Exercise goal >> Each record below needs to be retyped exactly.
**** Data provided ****
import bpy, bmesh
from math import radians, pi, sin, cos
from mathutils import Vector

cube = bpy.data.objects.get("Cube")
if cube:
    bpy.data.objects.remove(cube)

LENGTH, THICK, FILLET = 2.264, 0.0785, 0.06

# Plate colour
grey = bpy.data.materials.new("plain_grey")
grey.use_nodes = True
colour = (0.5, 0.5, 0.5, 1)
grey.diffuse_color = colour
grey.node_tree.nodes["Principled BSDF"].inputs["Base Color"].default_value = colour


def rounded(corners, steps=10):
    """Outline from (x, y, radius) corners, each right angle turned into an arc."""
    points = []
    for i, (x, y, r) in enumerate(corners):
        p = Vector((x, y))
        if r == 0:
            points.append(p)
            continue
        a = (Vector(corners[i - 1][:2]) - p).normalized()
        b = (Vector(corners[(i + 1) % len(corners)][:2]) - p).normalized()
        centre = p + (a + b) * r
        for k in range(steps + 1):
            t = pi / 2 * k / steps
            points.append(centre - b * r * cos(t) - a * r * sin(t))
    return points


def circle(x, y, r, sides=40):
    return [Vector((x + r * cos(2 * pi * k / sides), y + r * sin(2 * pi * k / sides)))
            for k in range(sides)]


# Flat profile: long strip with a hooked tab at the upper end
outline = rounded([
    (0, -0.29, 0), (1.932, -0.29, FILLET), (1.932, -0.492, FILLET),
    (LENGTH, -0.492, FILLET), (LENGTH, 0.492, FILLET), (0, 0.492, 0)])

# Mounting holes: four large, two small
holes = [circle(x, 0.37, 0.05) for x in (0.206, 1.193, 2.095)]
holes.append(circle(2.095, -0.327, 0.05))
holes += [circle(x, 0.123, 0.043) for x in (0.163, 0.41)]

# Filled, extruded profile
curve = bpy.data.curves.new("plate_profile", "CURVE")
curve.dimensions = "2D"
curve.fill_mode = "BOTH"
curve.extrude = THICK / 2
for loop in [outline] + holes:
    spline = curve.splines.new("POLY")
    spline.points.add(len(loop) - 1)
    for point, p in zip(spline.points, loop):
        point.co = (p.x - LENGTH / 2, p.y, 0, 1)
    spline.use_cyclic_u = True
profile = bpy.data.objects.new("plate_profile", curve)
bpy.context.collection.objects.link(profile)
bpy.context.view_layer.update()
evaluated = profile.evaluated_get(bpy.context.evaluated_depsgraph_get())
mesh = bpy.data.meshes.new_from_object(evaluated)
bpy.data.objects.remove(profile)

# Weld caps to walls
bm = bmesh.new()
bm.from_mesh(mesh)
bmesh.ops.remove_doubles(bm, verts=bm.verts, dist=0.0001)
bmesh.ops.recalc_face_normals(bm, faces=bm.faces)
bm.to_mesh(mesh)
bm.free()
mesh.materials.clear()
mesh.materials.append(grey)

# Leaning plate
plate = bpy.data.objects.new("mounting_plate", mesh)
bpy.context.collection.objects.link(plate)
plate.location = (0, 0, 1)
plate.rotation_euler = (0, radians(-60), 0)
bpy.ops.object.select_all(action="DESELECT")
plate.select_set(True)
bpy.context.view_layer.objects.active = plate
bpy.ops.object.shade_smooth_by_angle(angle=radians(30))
****
Result below >>
import bpy, bmesh
from math import radians, pi, sin, cos
from mathutils import Vector

cube = bpy.data.objects.get("Cube")
if cube:
    bpy.data.objects.remove(cube)

LENGTH, THICK, FILLET = 2.264, 0.0785, 0.06

# Plate colour
grey = bpy.data.materials.new("plain_grey")
grey.use_nodes = True
colour = (0.5, 0.5, 0.5, 1)
grey.diffuse_color = colour
grey.node_tree.nodes["Principled BSDF"].inputs["Base Color"].default_value = colour


def rounded(corners, steps=10):
    """Outline from (x, y, radius) corners, each right angle turned into an arc."""
    points = []
    for i, (x, y, r) in enumerate(corners):
        p = Vector((x, y))
        if r == 0:
            points.append(p)
            continue
        a = (Vector(corners[i - 1][:2]) - p).normalized()
        b = (Vector(corners[(i + 1) % len(corners)][:2]) - p).normalized()
        centre = p + (a + b) * r
        for k in range(steps + 1):
            t = pi / 2 * k / steps
            points.append(centre - b * r * cos(t) - a * r * sin(t))
    return points


def circle(x, y, r, sides=40):
    return [Vector((x + r * cos(2 * pi * k / sides), y + r * sin(2 * pi * k / sides)))
            for k in range(sides)]


# Flat profile: long strip with a hooked tab at the upper end
outline = rounded([
    (0, -0.29, 0), (1.932, -0.29, FILLET), (1.932, -0.492, FILLET),
    (LENGTH, -0.492, FILLET), (LENGTH, 0.492, FILLET), (0, 0.492, 0)])

# Mounting holes: four large, two small
holes = [circle(x, 0.37, 0.05) for x in (0.206, 1.193, 2.095)]
holes.append(circle(2.095, -0.327, 0.05))
holes += [circle(x, 0.123, 0.043) for x in (0.163, 0.41)]

# Filled, extruded profile
curve = bpy.data.curves.new("plate_profile", "CURVE")
curve.dimensions = "2D"
curve.fill_mode = "BOTH"
curve.extrude = THICK / 2
for loop in [outline] + holes:
    spline = curve.splines.new("POLY")
    spline.points.add(len(loop) - 1)
    for point, p in zip(spline.points, loop):
        point.co = (p.x - LENGTH / 2, p.y, 0, 1)
    spline.use_cyclic_u = True
profile = bpy.data.objects.new("plate_profile", curve)
bpy.context.collection.objects.link(profile)
bpy.context.view_layer.update()
evaluated = profile.evaluated_get(bpy.context.evaluated_depsgraph_get())
mesh = bpy.data.meshes.new_from_object(evaluated)
bpy.data.objects.remove(profile)

# Weld caps to walls
bm = bmesh.new()
bm.from_mesh(mesh)
bmesh.ops.remove_doubles(bm, verts=bm.verts, dist=0.0001)
bmesh.ops.recalc_face_normals(bm, faces=bm.faces)
bm.to_mesh(mesh)
bm.free()
mesh.materials.clear()
mesh.materials.append(grey)

# Leaning plate
plate = bpy.data.objects.new("mounting_plate", mesh)
bpy.context.collection.objects.link(plate)
plate.location = (0, 0, 1)
plate.rotation_euler = (0, radians(-60), 0)
bpy.ops.object.select_all(action="DESELECT")
plate.select_set(True)
bpy.context.view_layer.objects.active = plate
bpy.ops.object.shade_smooth_by_angle(angle=radians(30))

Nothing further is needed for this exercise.